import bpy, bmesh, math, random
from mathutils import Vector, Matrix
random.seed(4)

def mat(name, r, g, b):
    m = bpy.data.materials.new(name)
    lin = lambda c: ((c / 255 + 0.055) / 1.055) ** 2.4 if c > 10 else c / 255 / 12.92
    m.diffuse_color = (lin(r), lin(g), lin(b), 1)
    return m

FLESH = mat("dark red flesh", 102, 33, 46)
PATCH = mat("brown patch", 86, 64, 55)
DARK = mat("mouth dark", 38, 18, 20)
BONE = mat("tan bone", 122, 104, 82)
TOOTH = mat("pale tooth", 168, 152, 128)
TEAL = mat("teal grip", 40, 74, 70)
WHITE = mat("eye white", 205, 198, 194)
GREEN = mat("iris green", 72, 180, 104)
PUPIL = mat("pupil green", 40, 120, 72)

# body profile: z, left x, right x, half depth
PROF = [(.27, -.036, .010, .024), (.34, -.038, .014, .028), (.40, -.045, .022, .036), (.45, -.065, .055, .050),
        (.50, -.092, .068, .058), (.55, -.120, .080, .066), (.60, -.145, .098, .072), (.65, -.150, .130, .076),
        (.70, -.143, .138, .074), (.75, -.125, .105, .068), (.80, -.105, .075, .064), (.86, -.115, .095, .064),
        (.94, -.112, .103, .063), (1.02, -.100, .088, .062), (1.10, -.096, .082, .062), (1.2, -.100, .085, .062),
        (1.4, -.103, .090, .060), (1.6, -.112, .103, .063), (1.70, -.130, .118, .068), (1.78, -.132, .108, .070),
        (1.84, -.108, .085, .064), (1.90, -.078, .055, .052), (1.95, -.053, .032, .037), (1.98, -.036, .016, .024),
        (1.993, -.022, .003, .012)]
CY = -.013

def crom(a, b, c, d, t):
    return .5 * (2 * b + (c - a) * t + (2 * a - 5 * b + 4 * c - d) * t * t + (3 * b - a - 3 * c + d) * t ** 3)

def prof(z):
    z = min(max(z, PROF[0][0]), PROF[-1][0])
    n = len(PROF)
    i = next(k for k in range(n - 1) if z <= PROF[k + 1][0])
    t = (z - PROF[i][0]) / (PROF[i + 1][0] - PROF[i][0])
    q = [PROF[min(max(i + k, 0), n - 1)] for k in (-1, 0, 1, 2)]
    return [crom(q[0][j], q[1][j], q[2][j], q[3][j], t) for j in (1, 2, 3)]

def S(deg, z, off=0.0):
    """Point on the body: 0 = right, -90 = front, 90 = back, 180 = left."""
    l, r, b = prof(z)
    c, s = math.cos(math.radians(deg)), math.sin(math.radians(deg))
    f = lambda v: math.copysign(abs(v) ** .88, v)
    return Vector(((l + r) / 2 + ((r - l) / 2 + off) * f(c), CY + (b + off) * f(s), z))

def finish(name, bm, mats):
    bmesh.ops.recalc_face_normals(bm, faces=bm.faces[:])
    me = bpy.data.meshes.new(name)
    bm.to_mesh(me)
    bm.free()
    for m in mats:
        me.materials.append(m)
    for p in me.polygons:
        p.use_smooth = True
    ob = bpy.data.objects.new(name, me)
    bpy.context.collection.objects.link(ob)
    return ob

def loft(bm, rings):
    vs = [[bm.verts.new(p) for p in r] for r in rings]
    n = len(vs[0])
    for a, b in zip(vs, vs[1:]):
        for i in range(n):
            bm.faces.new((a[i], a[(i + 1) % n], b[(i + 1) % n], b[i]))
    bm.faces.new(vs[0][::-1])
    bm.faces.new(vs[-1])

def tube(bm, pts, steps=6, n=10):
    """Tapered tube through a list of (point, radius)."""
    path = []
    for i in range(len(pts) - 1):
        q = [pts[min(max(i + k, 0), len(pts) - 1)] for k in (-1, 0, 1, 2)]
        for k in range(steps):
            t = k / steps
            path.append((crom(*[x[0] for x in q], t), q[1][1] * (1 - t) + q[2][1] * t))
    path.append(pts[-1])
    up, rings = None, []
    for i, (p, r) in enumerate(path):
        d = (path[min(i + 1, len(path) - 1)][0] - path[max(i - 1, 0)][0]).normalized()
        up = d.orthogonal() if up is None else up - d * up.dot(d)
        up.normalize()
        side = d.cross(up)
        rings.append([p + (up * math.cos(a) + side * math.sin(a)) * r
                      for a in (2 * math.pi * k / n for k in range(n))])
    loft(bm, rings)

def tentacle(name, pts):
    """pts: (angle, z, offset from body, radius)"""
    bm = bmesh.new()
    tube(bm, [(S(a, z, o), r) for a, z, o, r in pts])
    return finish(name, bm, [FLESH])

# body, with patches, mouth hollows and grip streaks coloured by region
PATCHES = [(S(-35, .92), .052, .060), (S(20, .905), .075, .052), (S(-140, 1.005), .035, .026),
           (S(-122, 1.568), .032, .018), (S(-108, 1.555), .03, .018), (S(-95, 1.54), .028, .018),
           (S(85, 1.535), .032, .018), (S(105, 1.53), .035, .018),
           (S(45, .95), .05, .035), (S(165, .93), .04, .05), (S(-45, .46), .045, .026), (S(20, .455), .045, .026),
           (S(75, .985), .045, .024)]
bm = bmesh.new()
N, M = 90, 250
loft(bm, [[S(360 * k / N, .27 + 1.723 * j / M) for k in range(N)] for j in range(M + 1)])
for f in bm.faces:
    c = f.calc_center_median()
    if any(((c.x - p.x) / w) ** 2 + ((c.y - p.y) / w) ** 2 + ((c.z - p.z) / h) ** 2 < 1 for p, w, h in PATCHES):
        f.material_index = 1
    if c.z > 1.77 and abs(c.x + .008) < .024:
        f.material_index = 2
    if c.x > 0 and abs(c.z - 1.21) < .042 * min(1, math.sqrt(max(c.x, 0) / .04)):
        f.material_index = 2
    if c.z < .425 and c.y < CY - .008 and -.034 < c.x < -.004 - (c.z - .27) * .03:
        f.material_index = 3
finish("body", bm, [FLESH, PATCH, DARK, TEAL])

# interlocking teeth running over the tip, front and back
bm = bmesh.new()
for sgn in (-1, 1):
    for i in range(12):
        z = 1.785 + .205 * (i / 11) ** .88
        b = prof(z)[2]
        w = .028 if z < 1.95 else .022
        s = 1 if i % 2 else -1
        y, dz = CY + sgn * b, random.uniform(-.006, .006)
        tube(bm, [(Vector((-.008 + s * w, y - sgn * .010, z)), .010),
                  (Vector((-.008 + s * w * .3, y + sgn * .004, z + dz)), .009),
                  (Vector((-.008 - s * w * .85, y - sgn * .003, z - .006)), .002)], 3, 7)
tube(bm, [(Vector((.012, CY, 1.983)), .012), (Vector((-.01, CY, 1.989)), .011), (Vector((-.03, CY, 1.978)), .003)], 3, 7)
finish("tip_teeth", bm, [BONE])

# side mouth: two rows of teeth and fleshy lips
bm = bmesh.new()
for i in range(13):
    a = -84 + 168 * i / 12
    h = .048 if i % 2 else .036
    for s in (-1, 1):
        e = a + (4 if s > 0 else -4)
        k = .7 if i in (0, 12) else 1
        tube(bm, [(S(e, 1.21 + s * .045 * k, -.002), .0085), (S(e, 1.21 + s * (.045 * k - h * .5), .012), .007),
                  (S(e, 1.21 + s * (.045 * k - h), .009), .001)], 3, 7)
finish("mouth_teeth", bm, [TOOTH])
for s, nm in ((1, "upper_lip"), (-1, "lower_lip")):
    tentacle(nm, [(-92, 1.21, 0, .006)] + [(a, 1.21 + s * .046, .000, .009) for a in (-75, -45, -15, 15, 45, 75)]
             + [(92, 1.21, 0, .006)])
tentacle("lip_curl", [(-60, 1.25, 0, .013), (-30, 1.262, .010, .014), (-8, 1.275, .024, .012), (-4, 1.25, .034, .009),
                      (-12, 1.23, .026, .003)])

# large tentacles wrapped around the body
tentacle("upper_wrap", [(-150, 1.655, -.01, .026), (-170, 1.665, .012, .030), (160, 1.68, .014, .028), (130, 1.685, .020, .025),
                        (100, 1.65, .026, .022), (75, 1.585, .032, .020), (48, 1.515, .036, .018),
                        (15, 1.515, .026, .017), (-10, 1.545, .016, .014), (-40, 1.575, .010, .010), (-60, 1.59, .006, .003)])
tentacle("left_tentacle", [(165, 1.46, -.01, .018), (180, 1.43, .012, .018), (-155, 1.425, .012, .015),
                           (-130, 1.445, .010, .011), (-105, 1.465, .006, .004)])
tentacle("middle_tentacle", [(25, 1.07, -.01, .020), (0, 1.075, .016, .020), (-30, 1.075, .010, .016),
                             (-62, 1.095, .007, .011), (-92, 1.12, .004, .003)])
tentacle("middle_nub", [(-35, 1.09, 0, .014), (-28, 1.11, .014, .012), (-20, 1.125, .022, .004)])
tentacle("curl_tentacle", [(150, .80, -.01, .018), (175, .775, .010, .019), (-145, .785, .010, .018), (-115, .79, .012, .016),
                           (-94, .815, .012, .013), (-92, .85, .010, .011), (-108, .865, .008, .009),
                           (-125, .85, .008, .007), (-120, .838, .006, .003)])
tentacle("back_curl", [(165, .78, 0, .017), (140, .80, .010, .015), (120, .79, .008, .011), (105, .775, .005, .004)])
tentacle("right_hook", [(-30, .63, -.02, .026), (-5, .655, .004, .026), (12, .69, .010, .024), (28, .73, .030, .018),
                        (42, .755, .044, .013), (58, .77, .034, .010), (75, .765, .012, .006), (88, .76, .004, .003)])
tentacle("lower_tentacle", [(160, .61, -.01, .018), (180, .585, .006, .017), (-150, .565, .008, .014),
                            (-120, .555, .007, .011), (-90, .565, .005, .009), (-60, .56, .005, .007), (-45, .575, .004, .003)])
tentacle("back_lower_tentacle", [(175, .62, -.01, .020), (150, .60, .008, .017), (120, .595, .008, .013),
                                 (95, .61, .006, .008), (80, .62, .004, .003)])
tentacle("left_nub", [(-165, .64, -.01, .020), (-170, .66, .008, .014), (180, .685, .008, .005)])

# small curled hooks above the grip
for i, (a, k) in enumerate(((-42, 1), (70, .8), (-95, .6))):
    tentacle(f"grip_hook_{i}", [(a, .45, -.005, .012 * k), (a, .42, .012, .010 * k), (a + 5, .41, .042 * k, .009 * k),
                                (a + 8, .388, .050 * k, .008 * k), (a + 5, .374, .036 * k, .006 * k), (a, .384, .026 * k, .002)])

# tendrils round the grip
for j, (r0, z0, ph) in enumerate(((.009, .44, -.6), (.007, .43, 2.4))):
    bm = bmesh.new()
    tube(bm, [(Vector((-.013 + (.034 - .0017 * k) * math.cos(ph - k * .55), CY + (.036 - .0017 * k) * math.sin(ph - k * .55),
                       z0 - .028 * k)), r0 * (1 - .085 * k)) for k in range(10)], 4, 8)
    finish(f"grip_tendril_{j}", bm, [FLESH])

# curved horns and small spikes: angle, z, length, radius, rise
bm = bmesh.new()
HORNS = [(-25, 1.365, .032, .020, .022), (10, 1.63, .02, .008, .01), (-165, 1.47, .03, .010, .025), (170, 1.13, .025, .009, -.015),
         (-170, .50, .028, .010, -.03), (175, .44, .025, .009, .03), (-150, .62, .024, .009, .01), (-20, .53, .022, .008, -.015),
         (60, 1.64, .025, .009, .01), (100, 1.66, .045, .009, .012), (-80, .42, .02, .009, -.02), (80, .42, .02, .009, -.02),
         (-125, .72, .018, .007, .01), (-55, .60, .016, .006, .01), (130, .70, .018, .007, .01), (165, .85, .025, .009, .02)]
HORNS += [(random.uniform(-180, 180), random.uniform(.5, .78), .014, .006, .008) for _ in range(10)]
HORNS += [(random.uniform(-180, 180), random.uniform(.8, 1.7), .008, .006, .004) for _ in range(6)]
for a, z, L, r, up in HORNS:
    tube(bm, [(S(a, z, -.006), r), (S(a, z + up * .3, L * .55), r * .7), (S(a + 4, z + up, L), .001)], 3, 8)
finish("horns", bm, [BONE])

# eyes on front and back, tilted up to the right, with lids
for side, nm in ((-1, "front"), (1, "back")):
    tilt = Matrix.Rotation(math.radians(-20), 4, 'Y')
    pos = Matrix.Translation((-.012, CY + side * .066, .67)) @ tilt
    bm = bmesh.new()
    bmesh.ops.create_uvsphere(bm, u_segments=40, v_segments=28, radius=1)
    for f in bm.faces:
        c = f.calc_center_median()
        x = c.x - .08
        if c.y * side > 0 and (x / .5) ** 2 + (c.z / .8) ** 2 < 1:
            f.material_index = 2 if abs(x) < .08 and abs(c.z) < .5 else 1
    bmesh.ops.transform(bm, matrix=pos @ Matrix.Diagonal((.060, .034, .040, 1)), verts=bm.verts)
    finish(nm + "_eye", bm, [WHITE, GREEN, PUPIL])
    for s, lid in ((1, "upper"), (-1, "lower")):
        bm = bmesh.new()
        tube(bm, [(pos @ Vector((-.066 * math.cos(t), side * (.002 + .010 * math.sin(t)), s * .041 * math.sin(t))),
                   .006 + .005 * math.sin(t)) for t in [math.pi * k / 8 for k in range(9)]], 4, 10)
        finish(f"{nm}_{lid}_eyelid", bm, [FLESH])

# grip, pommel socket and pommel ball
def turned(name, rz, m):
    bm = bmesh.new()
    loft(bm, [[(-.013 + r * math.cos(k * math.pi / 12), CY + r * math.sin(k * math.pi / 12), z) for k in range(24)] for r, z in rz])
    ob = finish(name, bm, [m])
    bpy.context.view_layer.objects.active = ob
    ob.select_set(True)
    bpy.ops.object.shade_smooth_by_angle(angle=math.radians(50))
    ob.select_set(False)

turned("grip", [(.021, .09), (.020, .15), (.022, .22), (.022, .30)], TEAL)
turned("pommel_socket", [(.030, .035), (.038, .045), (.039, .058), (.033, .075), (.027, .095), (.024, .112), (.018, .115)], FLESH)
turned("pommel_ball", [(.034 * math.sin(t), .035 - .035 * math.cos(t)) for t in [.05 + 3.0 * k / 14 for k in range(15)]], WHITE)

···

* YOUR ASSIGNMENT *
Your answer must be a copy of every line in the data above that holds the string "faces".

* YOUR SOLUTION *
    bmesh.ops.recalc_face_normals(bm, faces=bm.faces[:])
            bm.faces.new((a[i], a[(i + 1) % n], b[(i + 1) % n], b[i]))
    bm.faces.new(vs[0][::-1])
    bm.faces.new(vs[-1])
for f in bm.faces:
    for f in bm.faces:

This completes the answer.